“We’re not going to jump the gun. Whatever that means, I don’t know.”


Defensive tackle Jesse Williams was on the field wearing his jersey but not participating in practice. But just being out there was remarkable. It’s been two months since doctors removed his cancerous kidney. This week the Australian, who missed his first two Seahawks seasons with knee injuries, climbed 832 stairs to the top of the Space Needle to benefit Seattle’s Fred Hutchinson Cancer Research Center.

Carroll reiterated Williams will have a chance to get back on the field in August to compete for a roster spot. For now, he and DB Dion Bailey (hamstring) are on the non-football injury list.

“This is remarkable that Jesse’s this close this time,” Carroll said. “He’s got to get in football shape. He’s missed two months of workout stuff so he’s got to get back in football shape. He’ll have some more evaluations done here soon but there is a chance that Jesse can make it back and play. And it will be just remarkable if that happens.

“He’s busting his tail to get that done and we’re pulling for him every step of the way.”


Lemuel Jeanpierre, backup to recently traded Max Unger for the last five seasons, and 2014 practice-squad guard Drew Nowak split first-team plays at center. Patrick Lewis, one of four starters at the position last season, and rookie converted college defensive tackle Kristjan Sokoli alternated as backups. Carroll said all four are in the running to replace Unger as starter this season. Jeanpierre would appear to have the inside track because of his familiarity with line coach Tom Cable’s calls and system. … CB Jeremy Lane (compound arm fracture, knee surgery in February), CB Tharold Simon (shoulder) and WR Paul Richardson (reconstructive knee surgery in January) are on the PUP list.
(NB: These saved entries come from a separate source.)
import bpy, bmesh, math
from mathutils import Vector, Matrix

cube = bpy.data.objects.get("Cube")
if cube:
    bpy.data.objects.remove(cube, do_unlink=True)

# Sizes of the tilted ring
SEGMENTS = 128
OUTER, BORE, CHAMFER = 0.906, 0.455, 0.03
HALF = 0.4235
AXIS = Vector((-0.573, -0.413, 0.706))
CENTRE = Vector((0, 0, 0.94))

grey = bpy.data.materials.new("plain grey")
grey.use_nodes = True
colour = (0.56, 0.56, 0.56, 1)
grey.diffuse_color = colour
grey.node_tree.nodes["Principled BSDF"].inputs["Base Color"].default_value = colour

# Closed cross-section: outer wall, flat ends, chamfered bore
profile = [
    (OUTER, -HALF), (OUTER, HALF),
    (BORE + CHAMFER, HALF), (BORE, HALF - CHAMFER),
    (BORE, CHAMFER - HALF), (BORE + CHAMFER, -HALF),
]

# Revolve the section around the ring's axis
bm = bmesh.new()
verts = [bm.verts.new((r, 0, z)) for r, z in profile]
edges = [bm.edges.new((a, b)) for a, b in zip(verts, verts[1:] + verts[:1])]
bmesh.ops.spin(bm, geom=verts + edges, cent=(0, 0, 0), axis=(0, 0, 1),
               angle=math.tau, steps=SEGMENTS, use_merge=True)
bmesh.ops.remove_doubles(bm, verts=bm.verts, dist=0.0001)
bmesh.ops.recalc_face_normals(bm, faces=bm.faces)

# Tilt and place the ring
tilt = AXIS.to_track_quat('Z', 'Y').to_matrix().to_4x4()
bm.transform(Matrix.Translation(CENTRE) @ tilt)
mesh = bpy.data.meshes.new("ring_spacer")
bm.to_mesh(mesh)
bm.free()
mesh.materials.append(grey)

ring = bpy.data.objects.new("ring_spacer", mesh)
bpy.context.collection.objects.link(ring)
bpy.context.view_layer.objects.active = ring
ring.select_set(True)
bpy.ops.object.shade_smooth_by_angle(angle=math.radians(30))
Players on PUP at the start of camp are eligible to go on it to begin the regular season if they are still not ready to return then. The team can then activate those players starting after the sixth week of the regular season. … DT Brandon Mebane (torn hamstring in November) did most drills but was held out of team scrimmaging. He will try to do everything in practice on Saturday. … The Seahawks had a new player, No. 30, former Kansas State DB Ty Zimmerman, on the field watching practice but they’d yet to announce his transaction.